  • California law bars trade schools from accepting students who do not have a high school diploma or its equivalent. Horseshoeing school owner: Not only does the law make no sense (you don't need to know algebra to learn to shoe a horse), restrictions on teaching and learning at my school are subject to the First Amendment, even if you call those restrictions "consumer protection laws."Ninth Circuit: The law burdens speech and is so "riddled with exceptions" that regulators can't know whether it applies to a given school without first examining who is speaking and the content of their speech. The case should not have been dismissed. (This is an IJ case.) 

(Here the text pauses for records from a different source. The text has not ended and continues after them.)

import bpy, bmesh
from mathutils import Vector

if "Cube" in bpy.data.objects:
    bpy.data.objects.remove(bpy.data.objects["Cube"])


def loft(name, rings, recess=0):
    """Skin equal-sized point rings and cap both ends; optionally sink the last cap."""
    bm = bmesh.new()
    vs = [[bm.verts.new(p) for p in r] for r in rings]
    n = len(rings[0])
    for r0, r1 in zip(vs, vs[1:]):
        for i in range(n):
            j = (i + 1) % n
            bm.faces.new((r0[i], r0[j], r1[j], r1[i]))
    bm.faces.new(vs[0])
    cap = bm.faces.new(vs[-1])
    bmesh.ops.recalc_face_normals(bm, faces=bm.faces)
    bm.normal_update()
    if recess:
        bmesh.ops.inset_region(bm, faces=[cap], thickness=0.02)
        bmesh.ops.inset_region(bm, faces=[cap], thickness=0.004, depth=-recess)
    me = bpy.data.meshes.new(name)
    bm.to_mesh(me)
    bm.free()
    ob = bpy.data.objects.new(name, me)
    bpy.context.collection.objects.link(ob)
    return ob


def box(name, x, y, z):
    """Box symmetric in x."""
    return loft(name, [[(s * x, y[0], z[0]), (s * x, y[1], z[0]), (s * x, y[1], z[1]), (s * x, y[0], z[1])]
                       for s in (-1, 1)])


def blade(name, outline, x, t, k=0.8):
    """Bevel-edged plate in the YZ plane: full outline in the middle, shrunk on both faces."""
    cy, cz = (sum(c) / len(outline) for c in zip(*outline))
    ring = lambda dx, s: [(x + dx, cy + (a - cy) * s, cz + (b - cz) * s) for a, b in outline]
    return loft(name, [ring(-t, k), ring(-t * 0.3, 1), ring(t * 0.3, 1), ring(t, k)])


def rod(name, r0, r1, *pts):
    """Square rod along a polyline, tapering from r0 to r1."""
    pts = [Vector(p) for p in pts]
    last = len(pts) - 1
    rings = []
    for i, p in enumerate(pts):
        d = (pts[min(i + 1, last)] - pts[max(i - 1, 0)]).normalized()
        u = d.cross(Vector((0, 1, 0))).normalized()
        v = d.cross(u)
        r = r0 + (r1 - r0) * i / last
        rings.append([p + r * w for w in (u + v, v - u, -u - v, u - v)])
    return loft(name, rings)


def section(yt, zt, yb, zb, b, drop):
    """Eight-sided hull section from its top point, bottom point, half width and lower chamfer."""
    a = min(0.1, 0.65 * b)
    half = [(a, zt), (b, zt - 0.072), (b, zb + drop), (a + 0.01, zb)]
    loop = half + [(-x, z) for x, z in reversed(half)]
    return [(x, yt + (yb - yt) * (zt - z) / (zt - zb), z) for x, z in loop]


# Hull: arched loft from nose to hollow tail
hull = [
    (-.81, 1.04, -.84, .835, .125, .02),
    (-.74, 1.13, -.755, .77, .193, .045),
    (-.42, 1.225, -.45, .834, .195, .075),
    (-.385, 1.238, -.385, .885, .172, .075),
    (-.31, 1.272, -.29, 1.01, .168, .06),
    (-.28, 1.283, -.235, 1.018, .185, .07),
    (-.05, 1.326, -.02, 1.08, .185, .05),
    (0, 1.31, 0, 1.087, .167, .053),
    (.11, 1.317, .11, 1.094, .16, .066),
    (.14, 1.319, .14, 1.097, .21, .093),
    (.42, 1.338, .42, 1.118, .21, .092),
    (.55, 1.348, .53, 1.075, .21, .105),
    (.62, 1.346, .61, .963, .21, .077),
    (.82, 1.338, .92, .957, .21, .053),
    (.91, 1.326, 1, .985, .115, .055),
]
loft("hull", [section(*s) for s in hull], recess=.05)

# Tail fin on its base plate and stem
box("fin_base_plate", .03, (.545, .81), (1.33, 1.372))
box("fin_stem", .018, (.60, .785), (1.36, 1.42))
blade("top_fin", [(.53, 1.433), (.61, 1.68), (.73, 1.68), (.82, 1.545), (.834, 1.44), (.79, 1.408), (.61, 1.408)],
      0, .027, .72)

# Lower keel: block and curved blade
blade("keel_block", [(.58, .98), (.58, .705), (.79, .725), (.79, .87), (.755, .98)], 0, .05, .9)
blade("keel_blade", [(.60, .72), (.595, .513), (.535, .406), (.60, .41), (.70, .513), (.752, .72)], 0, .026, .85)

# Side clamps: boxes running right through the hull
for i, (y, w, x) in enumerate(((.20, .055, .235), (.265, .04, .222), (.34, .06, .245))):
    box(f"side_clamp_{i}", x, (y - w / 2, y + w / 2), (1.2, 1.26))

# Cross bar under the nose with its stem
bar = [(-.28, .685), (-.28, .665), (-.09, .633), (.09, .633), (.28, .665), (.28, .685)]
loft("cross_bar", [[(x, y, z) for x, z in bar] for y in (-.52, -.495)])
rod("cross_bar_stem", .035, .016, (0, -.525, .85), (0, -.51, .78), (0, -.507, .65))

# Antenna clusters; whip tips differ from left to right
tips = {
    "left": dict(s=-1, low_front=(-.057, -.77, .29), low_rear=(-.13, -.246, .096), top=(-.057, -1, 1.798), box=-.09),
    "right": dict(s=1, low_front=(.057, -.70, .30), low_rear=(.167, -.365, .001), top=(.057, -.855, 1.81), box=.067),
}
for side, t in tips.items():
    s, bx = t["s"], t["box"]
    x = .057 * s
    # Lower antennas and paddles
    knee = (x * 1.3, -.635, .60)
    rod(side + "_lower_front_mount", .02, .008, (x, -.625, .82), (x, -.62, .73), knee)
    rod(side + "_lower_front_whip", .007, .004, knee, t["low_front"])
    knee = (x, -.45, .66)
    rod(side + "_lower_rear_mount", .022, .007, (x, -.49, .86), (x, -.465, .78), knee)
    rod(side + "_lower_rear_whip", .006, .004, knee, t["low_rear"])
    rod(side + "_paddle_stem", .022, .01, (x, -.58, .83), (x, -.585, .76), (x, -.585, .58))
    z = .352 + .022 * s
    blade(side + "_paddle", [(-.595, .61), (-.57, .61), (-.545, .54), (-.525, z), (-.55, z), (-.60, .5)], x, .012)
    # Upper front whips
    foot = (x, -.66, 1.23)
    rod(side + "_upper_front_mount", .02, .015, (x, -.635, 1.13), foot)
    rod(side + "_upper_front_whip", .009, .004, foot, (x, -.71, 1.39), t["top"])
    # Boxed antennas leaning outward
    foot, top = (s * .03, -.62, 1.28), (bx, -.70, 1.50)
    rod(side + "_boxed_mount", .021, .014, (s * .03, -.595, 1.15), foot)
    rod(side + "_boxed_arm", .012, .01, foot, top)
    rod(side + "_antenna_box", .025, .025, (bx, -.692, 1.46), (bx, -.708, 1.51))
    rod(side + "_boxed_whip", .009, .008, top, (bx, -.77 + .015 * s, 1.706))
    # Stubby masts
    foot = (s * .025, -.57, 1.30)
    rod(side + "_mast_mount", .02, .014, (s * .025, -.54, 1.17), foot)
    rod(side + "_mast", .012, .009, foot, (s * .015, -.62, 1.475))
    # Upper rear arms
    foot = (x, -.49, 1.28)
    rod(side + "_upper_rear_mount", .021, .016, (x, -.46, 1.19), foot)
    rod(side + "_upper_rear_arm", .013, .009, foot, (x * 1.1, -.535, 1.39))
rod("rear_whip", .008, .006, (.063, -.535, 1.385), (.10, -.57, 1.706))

  • After finishing his prison term, sex offender is held in Orange County, Calif. jail for five years while he waits for trial that will determine whether he's to be involuntarily committed at a state hospital. Ninth Circuit: He plausibly alleges conditions for civil detainees at the jail were similar to those for their criminal counterparts and certainly much worse than conditions at the hospital. His suit against the sheriff and the county should not have been dismissed.
  • Allegation: After armed passenger flees on foot from traffic stop, Warrior, Ala. police threaten to jail the driver (who had violated his parole). The man reluctantly phones the passenger, tells him the coast is clear, and picks him up. Police pull them over, and the passenger shoots at the officers, who shoot back and hit the driver five times. (He lives.) Did the officers violate, among other things, the driver's Thirteenth Amendment right against involuntary servitude? Eleventh Circuit: No. Qualified immunity.
  • And in en banc news, the Sixth Circuit (over a dissent) will not reconsider its decision granting qualified immunity to two Cleveland plainclothes officers who allegedly beat a man on his porch and then had him charged with assault after he didn't respond sufficiently respectfully to their questions.

Using explosives and a battering ram attached to an armored personnel carrier, Greenwood Village, Colo. police blew up Leo Lech's house in an effort to dislodge a fugitive who had broken in and was holed up inside. Afterward, the house was deemed uninhabitable and had to be torn down, but the police refused to compensate Lech for any of the damage. The Fifth Amendment normally requires the government to compensate property owners when it intentionally takes or destroys private property, but the Tenth Circuit has held that the Fifth Amendment doesn't apply to the police. IJ has filed a petition for certiorari, asking the Supreme Court to set the Tenth Circuit straight. Click here to read more.